To help them cope with lost income and job insecurity, a number of beauty brands and influencers have begun to rally together and undertake aid efforts. Ahead, we've outlined some of their initiatives. We will continue to update this post as we hear about additional beauty brands offering support to those in the industry.
American Spa partnered with seven brands to produce theSpecial Edition Breast Cancer Awareness Beauty Box, which offered special promo codes for bulk orders so estheticians and spa owners could decide what products they wanted to offer during BCAM. A portion proceeds from orders placed using a Beauty Box promo code were also donated to miscellaneous BCA charities.
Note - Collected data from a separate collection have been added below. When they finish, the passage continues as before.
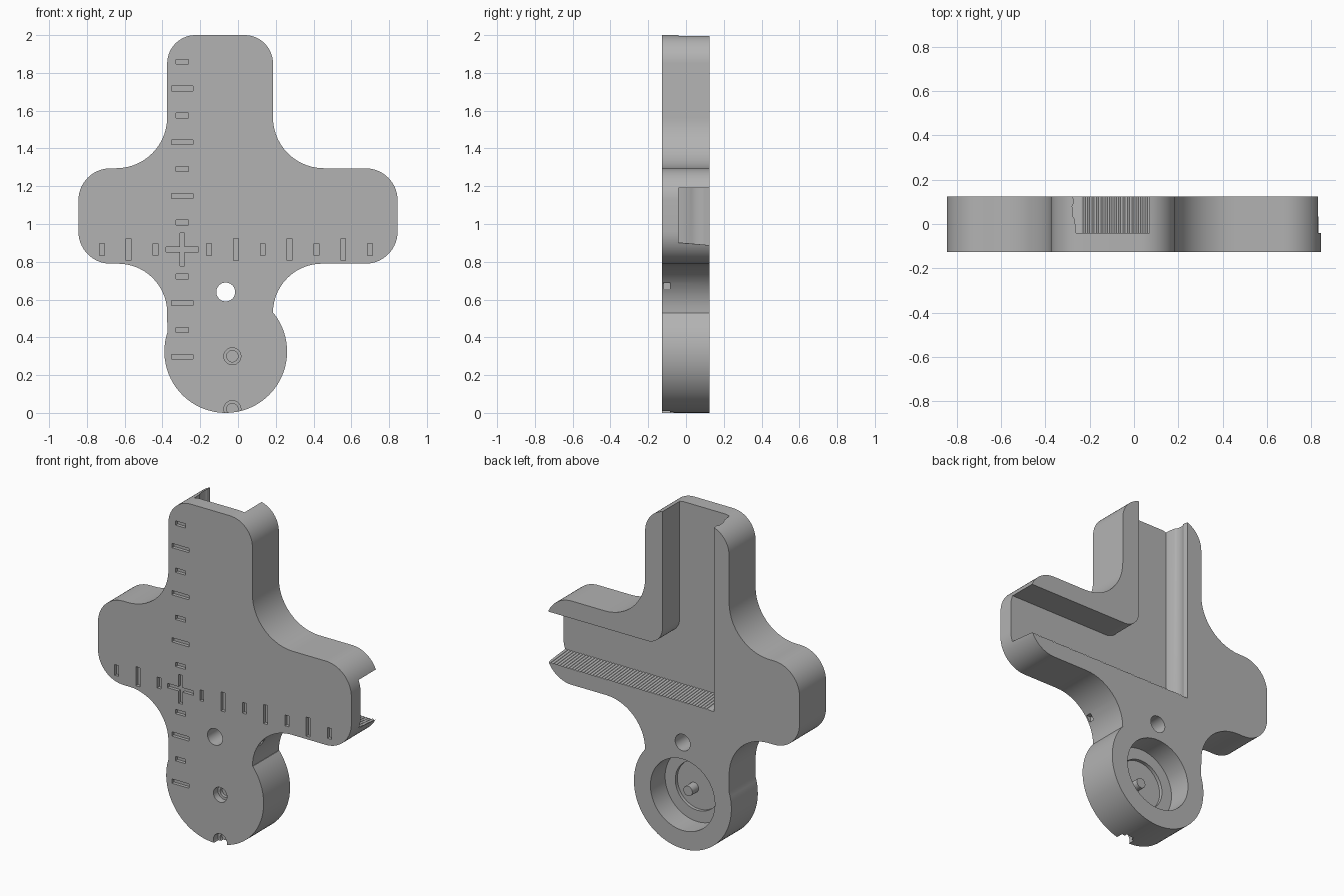
import bpy, bmesh, math

cube = bpy.data.objects.get("Cube")
if cube:
    bpy.data.objects.remove(cube, do_unlink=True)

grey = bpy.data.materials.new("plain grey")
grey.use_nodes = True
grey.diffuse_color = (0.45, 0.45, 0.45, 1)
grey.node_tree.nodes["Principled BSDF"].inputs["Base Color"].default_value = (0.45, 0.45, 0.45, 1)

FRONT, BACK = -0.127, 0.125


def arc(cx, cz, r, a0, a1, n=14):
    angles = [math.radians(a0 + (a1 - a0) * i / n) for i in range(n + 1)]
    return [(cx + r * math.cos(a), cz + r * math.sin(a)) for a in angles]


def loft(name, layers):
    """Closed solid through matching x-z outlines, each at its own y."""
    bm = bmesh.new()
    rings = [[bm.verts.new((x, y, z)) for x, z in pts] for y, pts in layers]
    for a, b in zip(rings, rings[1:]):
        for i in range(len(a)):
            j = (i + 1) % len(a)
            bm.faces.new((a[i], a[j], b[j], b[i]))
    bm.faces.new(rings[0])
    bm.faces.new(rings[-1])
    bmesh.ops.recalc_face_normals(bm, faces=bm.faces)
    mesh = bpy.data.meshes.new(name)
    bm.to_mesh(mesh)
    bm.free()
    obj = bpy.data.objects.new(name, mesh)
    bpy.context.collection.objects.link(obj)
    mesh.materials.append(grey)
    return obj


def disc(name, x, z, r, y0, y1, n=40):
    pts = arc(x, z, r, 0, 360, n)[:-1]
    return loft(name, [(y0, pts), (y1, pts)])


def slab(name, x, z, w, h, y0, y1):
    pts = [(x - w / 2, z - h / 2), (x + w / 2, z - h / 2),
           (x + w / 2, z + h / 2), (x - w / 2, z + h / 2)]
    return loft(name, [(y0, pts), (y1, pts)])


def cut(target, cutter):
    cutter.hide_render = True
    mod = target.modifiers.new("cut", "BOOLEAN")
    mod.operation, mod.solver, mod.object = "DIFFERENCE", "EXACT", cutter
    bpy.context.view_layer.objects.active = target
    bpy.ops.object.modifier_apply(modifier=mod.name)
    bpy.data.objects.remove(cutter, do_unlink=True)


# Cross-shaped body with a round foot
outline = (arc(-0.065, 0.325, 0.325, 162, 399, 48)
           + arc(0.445, 0.53, 0.26, 180, 90)
           + arc(0.675, 0.96, 0.17, -90, 0)
           + arc(0.675, 1.125, 0.17, 0, 90)
           + arc(0.455, 1.565, 0.27, 270, 180)
           + arc(0.035, 1.85, 0.15, 0, 90)
           + arc(-0.225, 1.85, 0.15, 90, 180)
           + arc(-0.645, 1.565, 0.27, 0, -90)
           + arc(-0.675, 1.125, 0.17, 90, 180)
           + arc(-0.675, 0.96, 0.17, 180, 270)
           + arc(-0.635, 0.53, 0.26, 90, 0))
body = loft("body", [(FRONT, outline), (BACK, outline)])


# L-shaped channel in the back: toothed lower wall, grooved side wall
def channel_outline(left, low):
    teeth = [(-0.24 + 0.01 * i, low + 0.006 * (i % 2)) for i in range(115)]
    return ([(left, low)] + teeth + [(0.91, 1.19)]
            + arc(0.17, 1.29, 0.1, 270, 180) + [(0.07, 2.1), (left, 2.1)])


walls = [(-0.04, -0.262), (0.02, -0.267), (0.035, -0.276),
         (0.08, -0.279), (0.095, -0.272), (0.14, -0.277)]
cut(body, loft("channel", [(y, channel_outline(left, 0.897 - 0.09 * (y + 0.04)))
                           for y, left in walls]))

# Stepped round pocket in the back of the foot
cut(body, disc("pocket", -0.065, 0.325, 0.215, -0.015, 0.2, 56))
cut(body, disc("pocket_step", -0.065, 0.325, 0.147, -0.035, 0.1, 48))

# Through hole and two stepped front holes
cut(body, disc("through_hole", -0.065, 0.64, 0.05, -0.3, 0.3))
for z in (0.30, 0.02):
    cut(body, disc("wide_hole", -0.03, z, 0.045, -0.2, -0.085))
    cut(body, disc("narrow_hole", -0.03, z, 0.03, -0.2, -0.065))

# Small side notch beside the waist
cut(body, slab("side_notch", 0.25, 0.672, 0.08, 0.034, -0.118, -0.085))

# Engraved scale marks, alternating short and long, around a cross
MARK_X, MARK_Z, STEP, THICK = -0.295, 0.865, 0.142, 0.026
DEPTH = FRONT + 0.02
for i in range(-4, 8):
    size = 0.065 if i % 2 else 0.115
    if i:
        cut(body, slab("mark", MARK_X, MARK_Z + STEP * i, size, THICK, -0.2, DEPTH))
    if i and i >= -3:
        cut(body, slab("mark", MARK_X + STEP * i, MARK_Z, THICK, size, -0.2, DEPTH))
h, t = 0.087, THICK / 2
quarter = [(h, -t), (h, t), (t, t)]
cross = []
for k in range(4):
    c, s = round(math.cos(k * math.pi / 2)), round(math.sin(k * math.pi / 2))
    cross += [(MARK_X + x * c - z * s, MARK_Z + x * s + z * c) for x, z in quarter]
cut(body, loft("cross_mark", [(-0.2, cross), (DEPTH, cross)]))

# Pin standing in the pocket
pin = disc("pocket_pin", -0.03, 0.30, 0.03, -0.04, 0.025, 24)

for obj in (body, pin):
    bpy.ops.object.select_all(action="DESELECT")
    obj.select_set(True)
    bpy.context.view_layer.objects.active = obj
    bpy.ops.object.shade_smooth_by_angle(angle=math.radians(30))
How are the women entrepreneurs behind small firms selling skincare and hair products, makeup and more navigating a time when customers are no longer seeing - well, anyone?
Mar Cavallone, founder of makeup lineDome Beauty in Chicago, has been grappling with similar problems thanks to COVID-19. She says she began to notice the effects in early January, as much of her packaging is sourced in China. She was planning a new product launch at the time, and had to find workarounds to make it happen. The additional five new product launches planned for this spring have either been delayed or postponed indefinitely, she says.
Returns in the beauty industry are notorious for producing waste and can bring a brand down as a net loss. "Damaging out" prevents dumpster divers from using/reselling returned product and is regarded as safer for beauty consumers.
As we approach a more sustainable and less-is-more approach to beauty, there are much more sanitary and eco-conscious ways to manage the complicated issue of beauty returns.